Now, look, this isn't really major news. I've binged on a lot of bands in my time. I have an addictive personality. (It's the reason why I don't trust myself to have children; I've loved a lot of bands that I've quickly tired of.) But a lot has been said for binging on television shows, about sitting in your pajamas on your couch for an entire weekend and watching all six seasons of Lost but where are the articles about spending an entire Saturday listening to Shallow Bed? (If there's someone else other than my best friend and I doing that, point me in their direction because clearly we need to become friends.)

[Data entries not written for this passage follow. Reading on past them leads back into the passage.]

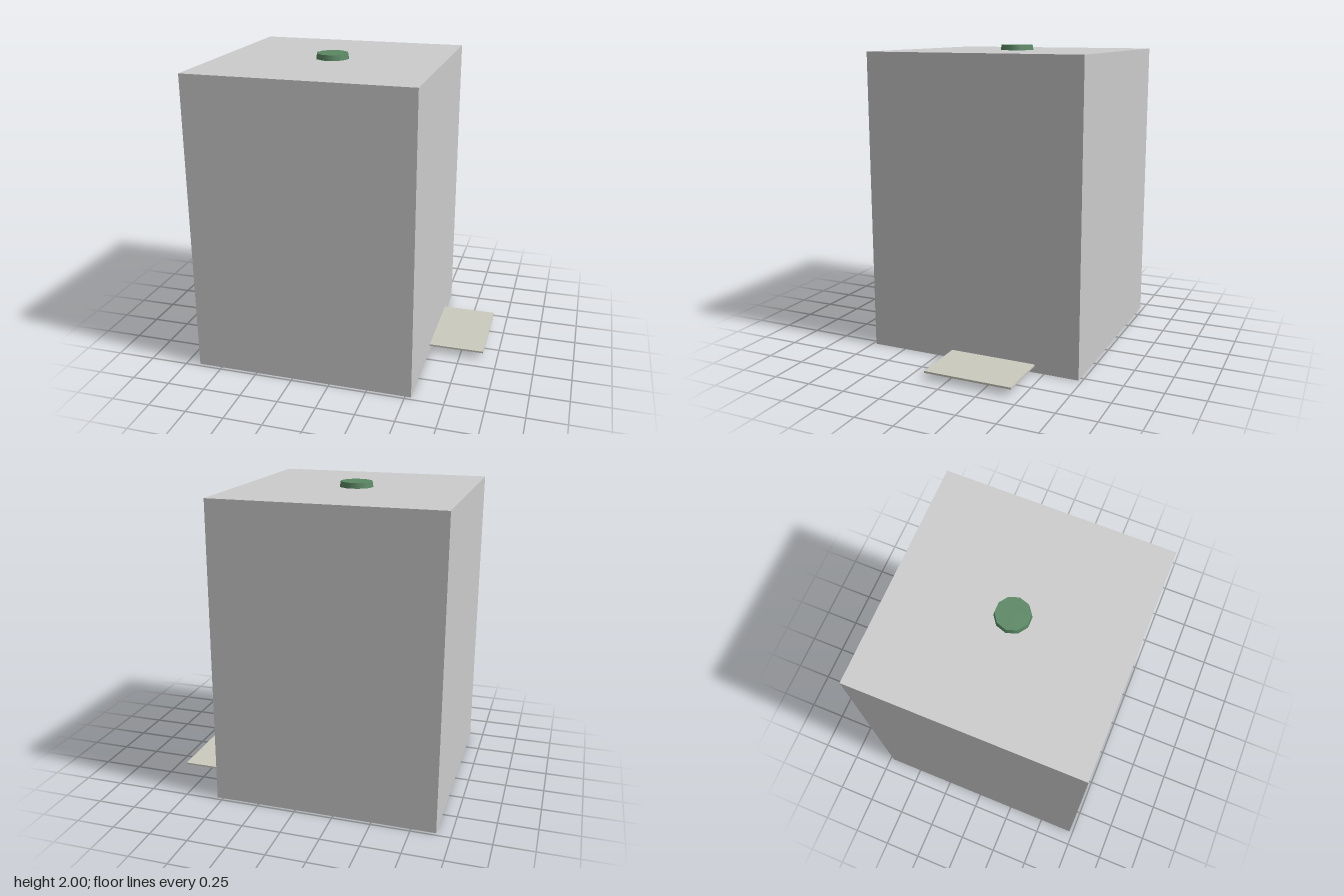
import * as THREE from 'three';

const BODY = { x: -0.184, width: 1.447, height: 1.965, depth: 1.454 };

function addPart(group, name, geometry, color, x, y, z) {
  const mesh = new THREE.Mesh(geometry, new THREE.MeshStandardMaterial({ color }));
  mesh.name = name;
  mesh.position.set(x, y, z);
  group.add(mesh);
  return mesh;
}

export function createModel() {
  const model = new THREE.Group();
  model.name = 'boxWithKnobAndTray';

  // Tall plain body
  addPart(model, 'body', new THREE.BoxGeometry(BODY.width, BODY.height, BODY.depth),
    0xcccccc, BODY.x, BODY.height / 2, 0);

  // Ten-sided, slightly tapered knob with corners on the x axis
  const knobHeight = 2 - BODY.height;
  const knob = addPart(model, 'topKnob', new THREE.CylinderGeometry(0.105, 0.111, knobHeight, 10),
    0x5a8763, BODY.x, BODY.height + knobHeight / 2, 0);
  knob.rotation.y = Math.PI / 2;

  // Thin tray sticking out near the foot of the left side
  const trayStart = BODY.x + BODY.width / 2, trayEnd = 0.907;
  addPart(model, 'sideTray', new THREE.BoxGeometry(trayEnd - trayStart, 0.012, 0.58),
    0xcccabf, (trayStart + trayEnd) / 2, 0.048, -0.147);

  return model;
}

Anyway, this isn't about Dry the River, they're just my band of choice right now. (I swear, I cannot start my day without listening to "Weights and Measures" lately. I tried to yesterday but after a few songs, I needed to go back to it. It was almost like an addiction.) It's about the relationship with (other) music I've had over the past six weeks. Tons of great records have been released, and some of them I haven't even bothered to listen to. I've partially listened to a handful, turning them off after four or five songs because I'm bored, or to put on "Shaker Hymns" or "Vessel." I've listened to three new records all the way through (DCFC, Sufjan Stevens, and Lower Dens, and only the latter two have I listened to more than once.) I've basically lost interest in all new music. (I do recall, however, listening to Jeff Buckley a bit...)
When I'm binging on a band or an album, it's really, really difficult to listen to my old music. It's really difficult to not just press play on that one artist and ignore all the others. I mean, it's practically a chore to listen to songs I really do love. And I've forgotten about so many of them too. It's kind of like when you run into someone you know and you really don't want to talk to him or her but you end up chatting and it's awkward. But you forget that you really love "The Woodpile" or "Terrible Love" or "Tables and Chairs" (oh, don't get me started on Andrew Bird.) You kind of even forget these songs exist. I accidentally pressed play on "Acts of Man" when I scrolling for "Alarms in the Heart" and was like, "oh, yeah, this song, right, it's...been awhile, hasn't it?" I listened to it, sure, but it just didn't give me the excitement it used to. How sad is that? I mean, "Acts of Man." Y'all know how much I fucking love that song, and what it means (meant?) to me.
Eventually I'll burn out on DtR, or I'll find a new band to obsess over, and I'll go back to listening to "Old Old Fashioned" and "Cold Day From the Birdhouse" and the like, and I'll probably never want to hear "The Chambers and the Valves" ever again. It's what I do. Binge and purge music. Even if I stop listening to you completely, there's a good chance I will see you when you announce your NYC-area show. In fact, I can't remember the last time I saw a band while I was in the midst of actually listening to them. My latest trend in concert-going is to know and like a few of your songs and decide, hey, why not, let's go see them. I guess going to see a band and then buying their music is not the correct way to do things?
And I know this is not the normal way people listen to music. Of course, I do know that people do tend to listen to songs over and over and over again and play them out and never think about them again. I also know that there are many people out there who don't listen to albums, and don't really have bands or artists they can refer to as their "favorites." And of course, there are even more people who just do not buy any music anymore. But when you listen to so much music, and especially now that so much is available to you at anytime on Spotify or YouTube, it is really so easy to forget about bands and songs. I swear, if I went to look through my vinyl collection, I'd probably be really surprised I own records by Caveman and The Morning Benders. I'd suspect that a lot of people stick to their favorite artists and don't exactly branch out to find new ones. I also suspect a lot of people don't binge on music. Am I wrong here? But I'm pretty certain that most people don't care enough about the songs they used to love to ever go back to them. I mean, for cryin' out loud, taking songs off of my iPod is a huge to-do because who knows when I'll want to listen to "Testament to Youth in Verse?" If I take it off, will I ever remember it existed in the first place? What does it matter? I'll just find a new song/band to listen to anyway.
And maybe that's how I should think about it. So what if I don't want to listen to We Were Promised Jetpacks anymore? Who cares? Does it really matter? Music, I guess, is fluid. You're not always going to want to listen to the same bands or songs. God knows I don't want to listen to Hanson anymore (what, I was like 10 years old!)
But imagine how boring life would be if we just listened to the same songs over and over again.